> **EXERCISE AIM**:
Skip the images and copy each record exactly as written.

> **Pictures paired with source code**:

▽

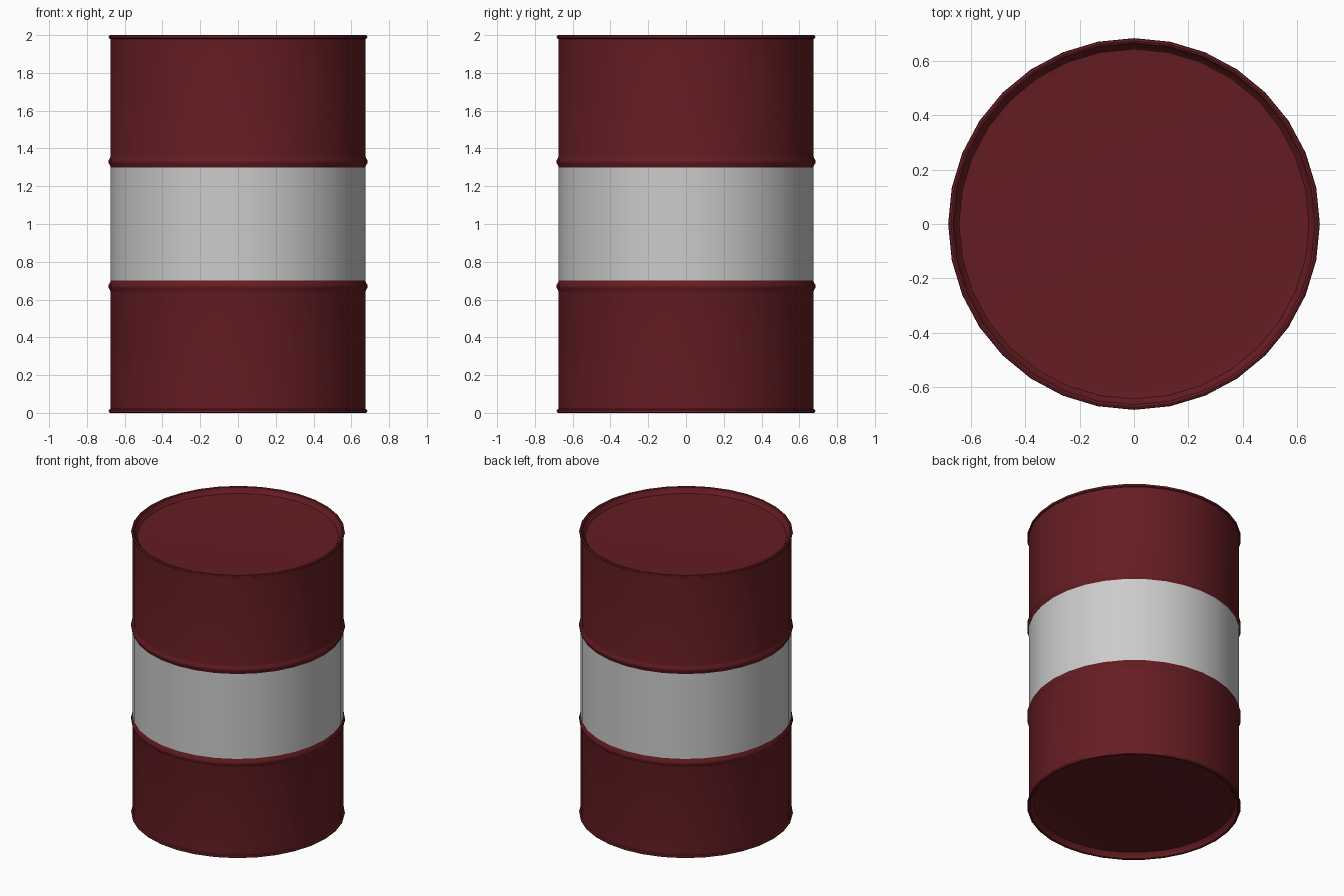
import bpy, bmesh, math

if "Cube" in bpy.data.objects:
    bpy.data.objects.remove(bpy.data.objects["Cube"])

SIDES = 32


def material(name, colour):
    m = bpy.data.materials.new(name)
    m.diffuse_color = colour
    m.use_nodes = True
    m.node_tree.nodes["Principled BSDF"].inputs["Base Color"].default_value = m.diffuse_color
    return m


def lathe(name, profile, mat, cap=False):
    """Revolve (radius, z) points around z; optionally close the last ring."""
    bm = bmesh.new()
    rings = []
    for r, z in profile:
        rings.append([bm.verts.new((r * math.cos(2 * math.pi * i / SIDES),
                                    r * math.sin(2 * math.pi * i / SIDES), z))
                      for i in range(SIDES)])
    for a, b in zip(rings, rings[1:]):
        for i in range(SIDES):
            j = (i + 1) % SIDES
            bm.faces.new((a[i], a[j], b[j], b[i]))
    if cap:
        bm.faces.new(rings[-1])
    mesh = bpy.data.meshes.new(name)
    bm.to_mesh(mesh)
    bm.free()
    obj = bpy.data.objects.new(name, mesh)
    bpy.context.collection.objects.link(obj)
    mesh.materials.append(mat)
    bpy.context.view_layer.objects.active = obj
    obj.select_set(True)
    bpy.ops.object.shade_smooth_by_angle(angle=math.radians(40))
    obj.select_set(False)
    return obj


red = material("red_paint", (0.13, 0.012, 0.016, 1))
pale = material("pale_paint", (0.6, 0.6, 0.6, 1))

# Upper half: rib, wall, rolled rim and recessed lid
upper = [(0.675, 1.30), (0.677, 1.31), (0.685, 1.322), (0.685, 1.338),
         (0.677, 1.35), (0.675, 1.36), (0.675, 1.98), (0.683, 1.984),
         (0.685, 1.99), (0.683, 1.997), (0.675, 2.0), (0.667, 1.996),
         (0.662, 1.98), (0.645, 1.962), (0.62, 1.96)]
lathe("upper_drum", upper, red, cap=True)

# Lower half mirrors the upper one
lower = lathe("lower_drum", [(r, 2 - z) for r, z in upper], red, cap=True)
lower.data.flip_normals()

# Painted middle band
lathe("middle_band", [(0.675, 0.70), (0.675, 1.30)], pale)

△

> **TASK SOLUTION**:
import bpy, bmesh, math

if "Cube" in bpy.data.objects:
    bpy.data.objects.remove(bpy.data.objects["Cube"])

SIDES = 32


def material(name, colour):
    m = bpy.data.materials.new(name)
    m.diffuse_color = colour
    m.use_nodes = True
    m.node_tree.nodes["Principled BSDF"].inputs["Base Color"].default_value = m.diffuse_color
    return m


def lathe(name, profile, mat, cap=False):
    """Revolve (radius, z) points around z; optionally close the last ring."""
    bm = bmesh.new()
    rings = []
    for r, z in profile:
        rings.append([bm.verts.new((r * math.cos(2 * math.pi * i / SIDES),
                                    r * math.sin(2 * math.pi * i / SIDES), z))
                      for i in range(SIDES)])
    for a, b in zip(rings, rings[1:]):
        for i in range(SIDES):
            j = (i + 1) % SIDES
            bm.faces.new((a[i], a[j], b[j], b[i]))
    if cap:
        bm.faces.new(rings[-1])
    mesh = bpy.data.meshes.new(name)
    bm.to_mesh(mesh)
    bm.free()
    obj = bpy.data.objects.new(name, mesh)
    bpy.context.collection.objects.link(obj)
    mesh.materials.append(mat)
    bpy.context.view_layer.objects.active = obj
    obj.select_set(True)
    bpy.ops.object.shade_smooth_by_angle(angle=math.radians(40))
    obj.select_set(False)
    return obj


red = material("red_paint", (0.13, 0.012, 0.016, 1))
pale = material("pale_paint", (0.6, 0.6, 0.6, 1))

# Upper half: rib, wall, rolled rim and recessed lid
upper = [(0.675, 1.30), (0.677, 1.31), (0.685, 1.322), (0.685, 1.338),
         (0.677, 1.35), (0.675, 1.36), (0.675, 1.98), (0.683, 1.984),
         (0.685, 1.99), (0.683, 1.997), (0.675, 2.0), (0.667, 1.996),
         (0.662, 1.98), (0.645, 1.962), (0.62, 1.96)]
lathe("upper_drum", upper, red, cap=True)

# Lower half mirrors the upper one
lower = lathe("lower_drum", [(r, 2 - z) for r, z in upper], red, cap=True)
lower.data.flip_normals()

# Painted middle band
lathe("middle_band", [(0.675, 0.70), (0.675, 1.30)], pale)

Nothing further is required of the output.